Staples has sent a letter to the Board of Directors of The ODP Corporation offering to acquire its consumer business, including its Office Depot and OfficeMax stores, for $1 billion, or $18.27 per share. The deal also would include officedepot.com and the Office Depot and OfficeMax intellectual property, including all brand names.
Staples has had a long and so far unsuccessful history of trying to merge/acquire its rival Office Depot. A $6.3 billion merger that had been in the works since February 2015 was derailed by a Federal Trade Commission (FTC) ruling in May 2016. The two companies also had attempted a merger in 1997 that was likewise nixed by the FTC.

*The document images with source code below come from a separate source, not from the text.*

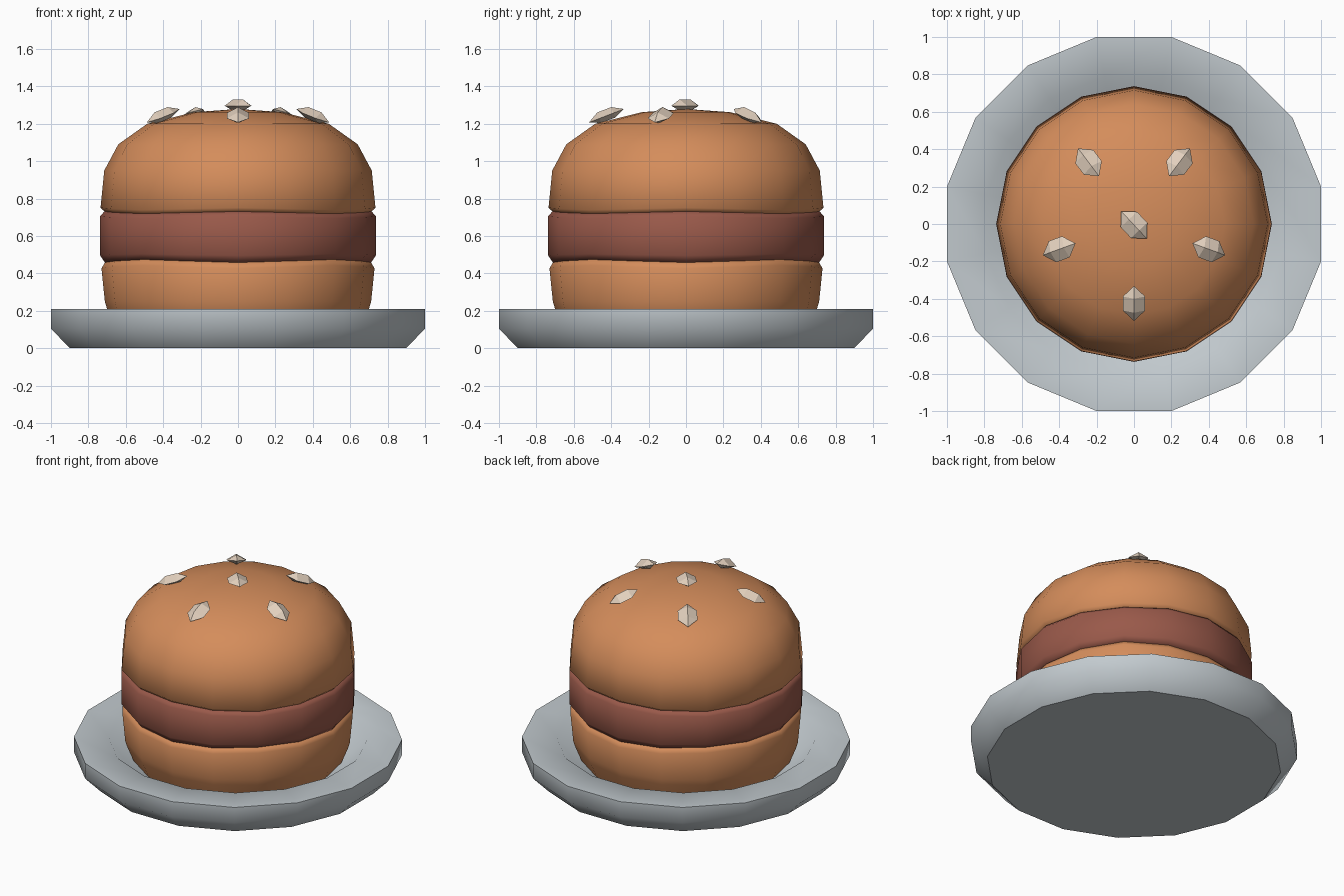
import bpy, bmesh, math
from mathutils import Vector, Matrix

if "Cube" in bpy.data.objects:
    bpy.data.objects.remove(bpy.data.objects["Cube"])


def material(name, rgb):
    m = bpy.data.materials.new(name)
    m.diffuse_color = (*rgb, 1)
    m.use_nodes = True
    m.node_tree.nodes["Principled BSDF"].inputs["Base Color"].default_value = m.diffuse_color
    return m


BUN = material("toasted bun", (0.66, 0.265, 0.105))
MEAT = material("patty brown", (0.32, 0.10, 0.068))
DISH = material("plate grey", (0.54, 0.59, 0.62))
SEED = material("sesame cream", (0.76, 0.63, 0.51))


def finish(bm, name, mat, angle):
    bmesh.ops.recalc_face_normals(bm, faces=bm.faces)
    me = bpy.data.meshes.new(name)
    bm.to_mesh(me)
    bm.free()
    me.materials.append(mat)
    ob = bpy.data.objects.new(name, me)
    bpy.context.collection.objects.link(ob)
    if angle:
        bpy.ops.object.select_all(action='DESELECT')
        bpy.context.view_layer.objects.active = ob
        ob.select_set(True)
        bpy.ops.object.shade_smooth_by_angle(angle=math.radians(angle))
    return ob


def lathe(name, profile, mat, angle, sides=16, phase=0.0):
    """Turn (radius, height, wave) points round z; both ends are closed."""
    bm = bmesh.new()
    rings = []
    for r, z, w in profile:
        if r == 0:
            rings.append([bm.verts.new((0, 0, z))] * sides)
            continue
        ring = []
        for i in range(sides):
            a = phase + math.tau * i / sides
            ring.append(bm.verts.new((r * math.cos(a), r * math.sin(a), z + w * math.cos(4 * a))))
        rings.append(ring)
    for lo, hi in zip(rings, rings[1:]):
        for i in range(sides):
            j = (i + 1) % sides
            quad = list(dict.fromkeys((lo[i], lo[j], hi[j], hi[i])))
            bm.faces.new(quad)
    for ring in (rings[0], rings[-1]):
        if ring[0] is not ring[1]:
            bm.faces.new(ring)
    return finish(bm, name, mat, angle)


# Plate: bevelled foot, flat rim, sunken centre
lathe("plate", [(0.917, 0, 0), (1.02, 0.105, 0), (1.02, 0.21, 0),
                (0.805, 0.21, 0), (0.70, 0.11, 0)], DISH, 44.8, phase=math.pi / 16)

# Bun halves and patty with gently wavy seams
lathe("bottom_bun", [(0.66, 0.11, 0), (0.70, 0.21, 0), (0.712, 0.25, 0),
                     (0.73, 0.435, -0.008), (0.71, 0.468, -0.008)], BUN, 60)
lathe("patty", [(0.712, 0.466, -0.008), (0.737, 0.50, -0.004),
                (0.737, 0.70, 0.005), (0.715, 0.725, 0.006)], MEAT, 60)
lathe("top_bun", [(0.705, 0.717, 0.006), (0.735, 0.745, 0.006), (0.715, 0.95, 0),
                  (0.64, 1.09, 0), (0.485, 1.20, 0), (0.235, 1.262, 0), (0, 1.279, 0)], BUN, 60)


# Seeds: pointed, ridged lozenges lying on the crown
def seed(name, x, y, z, turn, tilt, length):
    bm = bmesh.new()
    h = length / 2
    tips = [bm.verts.new((s * h, 0, 0)) for s in (-1, 1)]
    rings = [[bm.verts.new((s * h * 0.4, py, pz)) for py, pz in
              ((0.06, 0), (0, 0.034), (-0.06, 0), (0, -0.026))] for s in (-1, 1)]
    for i in range(4):
        j = (i + 1) % 4
        bm.faces.new((tips[0], rings[0][i], rings[0][j]))
        bm.faces.new((rings[0][i], rings[1][i], rings[1][j], rings[0][j]))
        bm.faces.new((rings[1][i], tips[1], rings[1][j]))
    # tip the seed outward along the crown slope
    axis = Vector((-y, x, 0)) if tilt else Vector((0, 0, 1))
    rot = Matrix.Rotation(math.radians(tilt), 4, axis.normalized())
    spin = Matrix.Rotation(math.radians(turn), 4, 'Z')
    bm.transform(Matrix.Translation((x, y, z)) @ rot @ spin)
    finish(bm, name, SEED, 0)


seed("seed_centre", 0, -0.005, 1.296, -47, 0, 0.20)
seed("seed_front", 0, -0.425, 1.243, 90, 21, 0.20)
for side, s in (("left", -1), ("right", 1)):
    seed("seed_side_" + side, s * 0.40, -0.135, 1.243, -s * 20, 21, 0.20)
    seed("seed_back_" + side, s * 0.243, 0.33, 1.243, s * 53, 21, 0.20)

For this most recent acquisition, Staples filed for the necessary governmental antitrust approvals in November 2020 and the retailer has “made substantial progress responding to the governmental data and document requests issued in connection therewith,” according to its letter. Staples also confirmed that it intends to provide Office Depot “with customary equity and debt financing commitment letters sufficient to provide all required funding for the transaction.”
“We believe our proposal represents a compelling opportunity for the company and its shareholders,” said Staples in the letter. “We look forward to working with the company to negotiate and sign the necessary definitive agreements for the proposed transaction, and to proceed to closing the transaction as soon as practicable.”

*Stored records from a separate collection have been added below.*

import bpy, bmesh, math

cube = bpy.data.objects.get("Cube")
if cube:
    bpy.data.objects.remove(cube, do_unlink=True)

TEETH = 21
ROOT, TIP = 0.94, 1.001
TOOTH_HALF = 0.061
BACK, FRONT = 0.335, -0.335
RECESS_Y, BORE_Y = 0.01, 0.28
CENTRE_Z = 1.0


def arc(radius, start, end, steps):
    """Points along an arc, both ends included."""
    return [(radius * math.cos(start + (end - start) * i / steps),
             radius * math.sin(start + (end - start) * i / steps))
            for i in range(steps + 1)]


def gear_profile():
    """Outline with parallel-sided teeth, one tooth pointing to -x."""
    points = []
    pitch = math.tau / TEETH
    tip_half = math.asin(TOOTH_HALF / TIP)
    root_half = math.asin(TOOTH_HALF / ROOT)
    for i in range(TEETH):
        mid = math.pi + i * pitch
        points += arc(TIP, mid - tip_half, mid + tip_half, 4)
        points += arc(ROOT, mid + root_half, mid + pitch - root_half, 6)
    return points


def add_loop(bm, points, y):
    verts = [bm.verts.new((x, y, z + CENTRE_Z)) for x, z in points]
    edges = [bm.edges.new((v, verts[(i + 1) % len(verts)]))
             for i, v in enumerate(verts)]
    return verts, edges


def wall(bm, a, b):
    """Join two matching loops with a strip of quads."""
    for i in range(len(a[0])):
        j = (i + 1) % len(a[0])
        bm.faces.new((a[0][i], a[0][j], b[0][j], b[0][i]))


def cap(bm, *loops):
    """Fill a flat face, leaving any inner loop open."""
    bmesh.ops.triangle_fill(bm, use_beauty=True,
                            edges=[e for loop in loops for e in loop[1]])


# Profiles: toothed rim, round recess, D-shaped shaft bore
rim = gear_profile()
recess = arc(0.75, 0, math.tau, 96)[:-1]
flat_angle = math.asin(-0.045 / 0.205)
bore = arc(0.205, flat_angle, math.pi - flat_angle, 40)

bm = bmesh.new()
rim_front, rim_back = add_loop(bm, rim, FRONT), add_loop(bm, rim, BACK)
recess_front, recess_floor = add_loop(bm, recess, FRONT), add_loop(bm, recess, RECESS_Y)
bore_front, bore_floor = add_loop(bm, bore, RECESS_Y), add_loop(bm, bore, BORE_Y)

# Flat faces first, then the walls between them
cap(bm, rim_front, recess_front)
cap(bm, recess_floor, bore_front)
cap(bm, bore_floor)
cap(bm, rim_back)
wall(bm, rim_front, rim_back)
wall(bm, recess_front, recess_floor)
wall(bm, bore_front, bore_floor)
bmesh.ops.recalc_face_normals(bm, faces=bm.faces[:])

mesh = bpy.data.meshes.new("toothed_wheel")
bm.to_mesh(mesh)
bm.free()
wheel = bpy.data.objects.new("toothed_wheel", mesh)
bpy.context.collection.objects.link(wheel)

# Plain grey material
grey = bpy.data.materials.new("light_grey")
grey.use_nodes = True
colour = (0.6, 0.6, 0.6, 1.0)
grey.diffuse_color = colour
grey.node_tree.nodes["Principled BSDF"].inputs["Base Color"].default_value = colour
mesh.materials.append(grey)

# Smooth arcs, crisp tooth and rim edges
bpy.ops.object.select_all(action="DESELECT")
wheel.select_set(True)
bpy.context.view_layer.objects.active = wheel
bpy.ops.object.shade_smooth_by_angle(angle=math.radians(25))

In January 2021, Office Depot rejected a $2.1 billion acquisition offer from Staples on the grounds that it had a “more compelling path forward to create value for ODD.” That path was to split Office Depot into two companies: ODP, which operates the 1,100 retail locations along with the ecommerce business, and NewCo, which inherited Office Depot’s B2B business.

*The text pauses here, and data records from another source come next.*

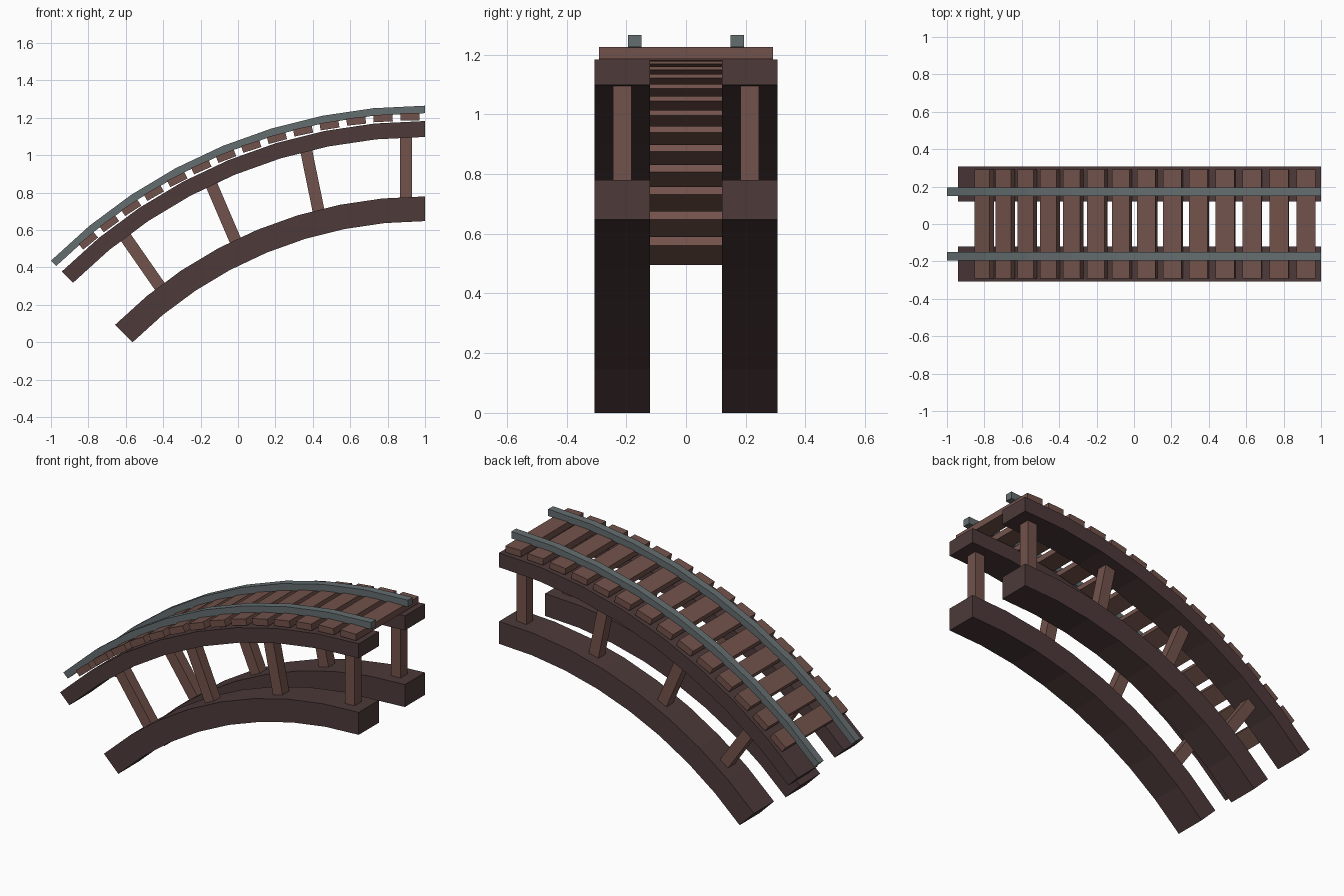
import bpy, bmesh
from math import sin, cos, radians

if "Cube" in bpy.data.objects:
    bpy.data.objects.remove(bpy.data.objects["Cube"])

CX, CZ = 1.0, -1.563      # centre of the 45 degree bend
SWEEP, SEGMENTS = 45, 8


def material(name, rgb):
    m = bpy.data.materials.new(name)
    m.diffuse_color = (*rgb, 1)
    m.use_nodes = True
    m.node_tree.nodes["Principled BSDF"].inputs["Base Color"].default_value = m.diffuse_color
    return m


dark_wood = material("dark_wood", (0.075, 0.042, 0.042))
light_wood = material("light_wood", (0.17, 0.085, 0.07))
steel = material("steel", (0.13, 0.155, 0.16))


def bend(x, y, r, deg):
    """Rotate a point, x along the track and r above the centre, round the bend."""
    a = radians(deg)
    return (CX + x * cos(a) - r * sin(a), y, CZ + r * cos(a) + x * sin(a))


def loft(name, sections, mat):
    """Join four-point sections into a closed bar."""
    bm = bmesh.new()
    rings = [[bm.verts.new(p) for p in s] for s in sections]
    for a, b in zip(rings, rings[1:]):
        for i in range(4):
            j = (i + 1) % 4
            bm.faces.new((a[i], a[j], b[j], b[i]))
    bm.faces.new(rings[0])
    bm.faces.new(rings[-1])
    bmesh.ops.recalc_face_normals(bm, faces=bm.faces)
    mesh = bpy.data.meshes.new(name)
    bm.to_mesh(mesh)
    bm.free()
    mesh.materials.append(mat)
    bpy.context.collection.objects.link(bpy.data.objects.new(name, mesh))


def corners(y0, y1, r0, r1):
    return ((y0, r0), (y1, r0), (y1, r1), (y0, r1))


def arc_bar(name, y0, y1, r0, r1, mat):
    loft(name, [[bend(0, y, r, SWEEP * k / SEGMENTS) for y, r in corners(y0, y1, r0, r1)]
                for k in range(SEGMENTS + 1)], mat)


def block(name, x, width, y0, y1, r0, r1, deg, mat):
    loft(name, [[bend(x + d, y, r, deg) for y, r in corners(y0, y1, r0, r1)]
                for d in (-width / 2, width / 2)], mat)


for side, s in (("front", -1), ("back", 1)):
    # Curved rails and beams
    arc_bar(side + "_rail", s * 0.149, s * 0.194, 2.788, 2.828, steel)
    arc_bar(side + "_upper_beam", s * 0.121, s * 0.307, 2.661, 2.746, dark_wood)
    arc_bar(side + "_lower_beam", s * 0.121, s * 0.307, 2.211, 2.343, dark_wood)
    # Posts between the beams
    for k in range(4):
        block(f"{side}_post_{k + 1}", -0.102, 0.064, s * 0.182, s * 0.245,
              2.325, 2.68, 11.6 * k, light_wood)

# Cross ties under the rails
for k in range(14):
    block(f"tie_{k + 1}", -0.08, 0.102, -0.291, 0.291, 2.750, 2.788, 2.99 * k, light_wood)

ODP also rejected the offer because “we believe the regulatory risk of pursuing a retail-only transaction to be significantly lower than your proposed transaction,” according to Joseph Vassalluzzo, Chairman of ODP. The combination of a retail-only transaction, along with the reassurances that regulatory progress is being made, could be the combination needed to make this merger to be a success.